Gossip is the lifeblood of City dealers, who need to make a market in their share portfolios so that they can offload stock to institutional investors at a profit. Sometimes their information will come from a reliable source, sometimes it will be pure conjecture, and sometimes it will spring from the tired and emotional ramblings of a fellow trader shortly before he's carried from a City curry house in the lying-down position. But regardless of whether the rumour has any basis in fact, as long as it seems halfway plausible and enough people want to believe it, then that share will be "in play" and investors will flock in hoping for a takeover bid.
With the advent of the silly season, when action takes a break and gossip fills in the gaps, we can expect plenty more of this - particularly in the financial sector where, we are told, banks will be merging with each other to combat the battalions of building societies switching to public company status. But the real merger activity this summer, as in every summer, will be between fact and fiction, so it seems a good time to speculate about speculation.
For instance, the hot stories in pubs and offices last year concerned a "gay" Cabinet minister and a Premier League footballer with an "ecstasy habit". At first, the momentum behind these rumours was supplied by the fact that you'd heard them independently from two people who'd never met - so there had to be something in them. Then you'd talk to someone else and they'd heard the same things. And before long nearly everyone you came across was recounting the stories, with more and more embellishments and more and more certainty as you went further down the line. There was no proof, but that was just a detail; everyone had heard the rumours so they had to be true.
The logic seems persuasive enough until you consider how jokes do the rounds. For example, there's the old one that goes: "Who's the most unpopular football fan at Borussia Monchengladbach ... the one who shouts 'give us a B'." Thousands of people will have heard this joke, but no one to my knowledge has suggested that it was based on close observation of German spectators, scrutinised by a panel of expert pundits and then verified by the club itself. Instead it's just possible that the joke, like many rumours, sprang from the imagination of one person and then travelled round the country without holding a single grain of truth.
So proficient is speculation at feeding upon itself that I'm willing to bet someone out there has invented a boomerang rumour. He's told a few friends, say, that Big Frank the Friendly Family Butcher is about to make a bid for the Bank of England, and then he's forgotten all about it. In the meantime, the story has fanned out through friends of friends, acquaintances of friends' friends and colleagues of acquaintances' acquaintances before eventually making its way back to him. "Knock me down with a feather," he says. "I thought I'd made that one up."
The soul singer Marvin Gaye knew a thing or two about speculation. Indeed he sang about it in his lament on romantic betrayal, Heard it Through the Grapevine.
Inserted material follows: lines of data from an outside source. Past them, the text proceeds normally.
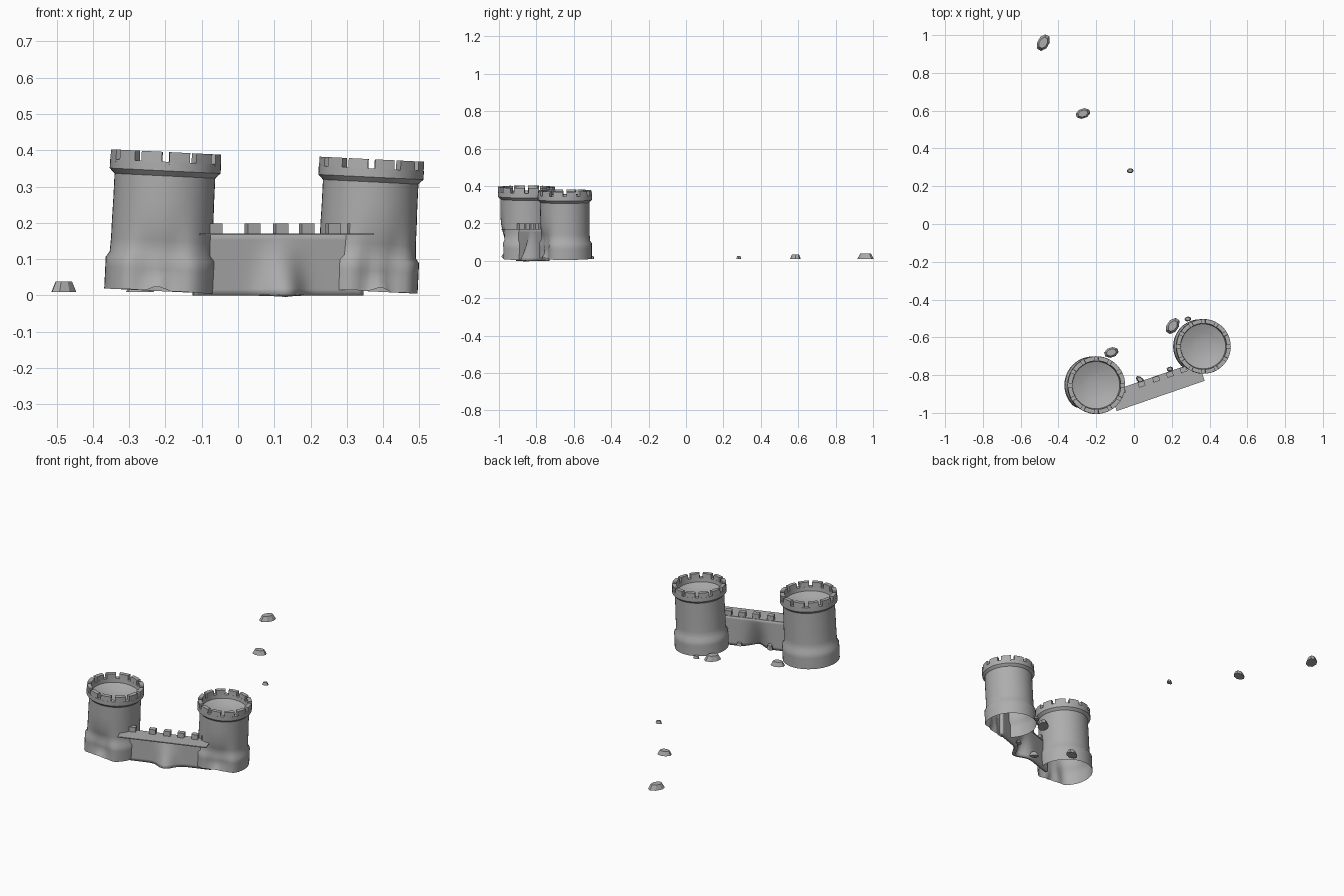
import bpy, bmesh, math
from mathutils import Matrix, Vector

cube = bpy.data.objects.get("Cube")
if cube:
    bpy.data.objects.remove(cube)

stone = bpy.data.materials.new("grey stone")
stone.use_nodes = True
colour = (0.42, 0.42, 0.42, 1)
stone.diffuse_color = colour
stone.node_tree.nodes["Principled BSDF"].inputs["Base Color"].default_value = colour


def finish(name, bm, matrix, smooth=True):
    """Turn a bmesh into a placed stone object."""
    bmesh.ops.recalc_face_normals(bm, faces=bm.faces)
    mesh = bpy.data.meshes.new(name)
    bm.to_mesh(mesh)
    bm.free()
    mesh.materials.append(stone)
    ob = bpy.data.objects.new(name, mesh)
    bpy.context.scene.collection.objects.link(ob)
    ob.matrix_world = matrix
    if smooth:
        bpy.ops.object.select_all(action="DESELECT")
        ob.select_set(True)
        bpy.context.view_layer.objects.active = ob
        bpy.ops.object.shade_smooth_by_angle(angle=math.radians(40))
    return ob


def add_box(bm, size, centre):
    m = Matrix.Translation(centre) @ Matrix.Diagonal((*size, 1))
    bmesh.ops.create_cube(bm, size=1, matrix=m)


def polar(r, a, z):
    return Vector((r * math.cos(a), r * math.sin(a), z))


# Towers: a lathed shell with a battered front foot, crown and sunken floor
PROFILE = [(0.152, 0.0), (0.152, 0.03), (0.152, 0.06), (0.152, 0.088),
           (0.142, 0.102), (0.14, 0.14), (0.14, 0.19), (0.139, 0.25),
           (0.139, 0.318), (0.153, 0.332), (0.153, 0.357), (0.127, 0.357),
           (0.125, 0.335), (0.08, 0.318), (0.04, 0.31)]
SEGMENTS = 48
MERLONS = 12


def tower(side, x, y, scale, dent_angle):
    lean = Matrix.Rotation(math.radians(2.8), 4, "Y")
    place = Matrix.Translation((x, y, 0.012)) @ lean @ Matrix.Scale(scale, 4)

    bm = bmesh.new()
    rings = []
    for row, (r, z) in enumerate(PROFILE):
        ring = []
        for i in range(SEGMENTS):
            a = math.tau * i / SEGMENTS
            off = math.remainder(a - dent_angle, math.tau)
            dent = math.exp(-(off / 0.5) ** 4)
            radius, height = r, z
            if row < 9:
                # shallow crater, deepest just above the foot
                radius -= dent * (0.04 * math.exp(-((z - 0.05) / 0.09) ** 2))
                radius += 0.012 * dent * math.cos(6 * off) * math.exp(-z / 0.06)
            if row == 0:
                height += 0.012 * dent * (1 + math.cos(9 * off)) / 2
            ring.append(bm.verts.new(polar(radius, a, height)))
        rings.append(ring)
    for low, high in zip(rings, rings[1:]):
        for i in range(SEGMENTS):
            j = (i + 1) % SEGMENTS
            bm.faces.new((low[i], low[j], high[j], high[i]))
    bm.faces.new(rings[-1])
    finish(side + "_tower", bm, place)

    # Crown merlons as short curved blocks
    bm = bmesh.new()
    step = math.tau / MERLONS
    for k in range(MERLONS):
        sections = []
        for t in (-0.37, 0, 0.37):
            a = (k + 0.5 + t) * step
            sections.append([bm.verts.new(polar(r, a, z)) for r, z in
                             ((0.127, 0.35), (0.153, 0.35), (0.152, 0.384), (0.129, 0.384))])
        for s, e in zip(sections, sections[1:]):
            for i in range(4):
                j = (i + 1) % 4
                bm.faces.new((s[i], s[j], e[j], e[i]))
        bm.faces.new(sections[0])
        bm.faces.new(sections[-1][::-1])
    finish(side + "_tower_merlons", bm, place)


tower("right", -0.217, -0.853, 1.0, math.radians(-92))
tower("left", 0.351, -0.648, 0.948, math.radians(-70))

# Curtain wall: a thin sheet pushed outward at the foot of its middle
LENGTH, HEIGHT = 0.492, 0.17
wall_place = Matrix.Translation((-0.126, -0.888, 0)) @ Matrix.Rotation(math.radians(19), 4, "Z")
bm = bmesh.new()
cols, rows = 40, 10
grid = []
for i in range(cols + 1):
    u = LENGTH * i / cols
    column = []
    for j in range(rows + 1):
        z = HEIGHT * j / rows
        push = math.exp(-((u - 0.25) / 0.05) ** 2) * (1 - j / rows) ** 1.3
        column.append(bm.verts.new((u, -0.012 - 0.06 * push, z)))
    grid.append(column)
for a, b in zip(grid, grid[1:]):
    for j in range(rows):
        bm.faces.new((a[j], b[j], b[j + 1], a[j + 1]))
wall = finish("curtain_wall", bm, wall_place)
thick = wall.modifiers.new("thickness", "SOLIDIFY")
thick.thickness = 0.02
thick.offset = 0

# Walkway slab overhanging the front of the wall
bm = bmesh.new()
add_box(bm, (LENGTH, 0.108, 0.005), (LENGTH / 2, -0.054, HEIGHT - 0.001))
finish("walkway", bm, wall_place, False)

# Wall merlons along the rear edge of the walkway
bm = bmesh.new()
for u in (0.06, 0.17, 0.252, 0.328, 0.405, 0.462):
    add_box(bm, (0.036, 0.028, 0.03), (u, -0.016, HEIGHT + 0.014))
finish("wall_merlons", bm, wall_place, False)

# Fallen rocks: x, y, length, width, height, turn in degrees
ROCKS = [(-0.48, 0.96, 0.088, 0.058, 0.028, 60),
         (-0.27, 0.585, 0.074, 0.05, 0.024, 18),
         (-0.02, 0.282, 0.033, 0.024, 0.015, 10),
         (0.205, -0.54, 0.088, 0.058, 0.028, 55),
         (0.285, -0.503, 0.033, 0.024, 0.015, 5),
         (-0.12, -0.68, 0.074, 0.05, 0.024, 18),
         (0.032, -0.825, 0.05, 0.028, 0.024, -40),
         (0.19, -0.768, 0.033, 0.024, 0.015, 10)]
for n, (x, y, length, width, height, turn) in enumerate(ROCKS):
    bm = bmesh.new()
    bmesh.ops.create_cone(bm, cap_ends=True, segments=8, radius1=0.54, radius2=0.36, depth=1,
                          matrix=Matrix.Rotation(math.pi / 8, 4, "Z"))
    place = (Matrix.Translation((x, y, 0.01 + height / 2))
             @ Matrix.Rotation(math.radians(turn), 4, "Z")
             @ Matrix.Diagonal((length, width, height, 1)))
    finish("fallen_rock_%d" % (n + 1), bm, place, False)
But had he had a stronger grasp of the rumour mill, his lyrics would have gone as follows:
I bet you're wondering how I knew/'bout your plans to make me blue/From two other guys you never knew/And so I know it must be true.
IT'S BONANZA time on the buses, with around 780 drivers and conductors poised to collect windfall payments of up to pounds 27,000 when Metroline comes to the stock market later this summer. The company, which runs a fleet of more than 400 buses in north London, handed out free stakes to its workers when it was privatised three years ago, and now it's not their bus but their ship that's coming in.
Windfalls like this should be a cause of unqualified rejoicing, but it may be that some of the crews take a slightly more downbeat line: "27 grand? Are you taking the mickey? Now either give us the right money or get off the bus."
Well I do declare
SO YOU'RE still sitting on it, aren't you? No, not your chair, your tax self-assessment return - that form the Inland Revenue has sent out to all people who are or were once self-employed, even if it was for one day only in the long hot summer of 1637.
Your procrastination is understandable. After all, you've got until the end of September to send it back, you might as well leave it for a rainy day, and you've got to fill in all those confusing coloured boxes denoting things you've never come across.
Always remember, though, that the taxman values honesty above all other things, and as long as you play it straight you have nothing to fear. Just to demonstrate, here is the kind of honest self-assessment that should stand you in good stead:
"Failed to fulfil my early promise and could have done better at Chemistry. But I was always good to my Mum, I've got two lovely kittens and, all in all, when all's said and done, I'm a decent enough chap and I always give to charity. Any chance of a rebate, then?"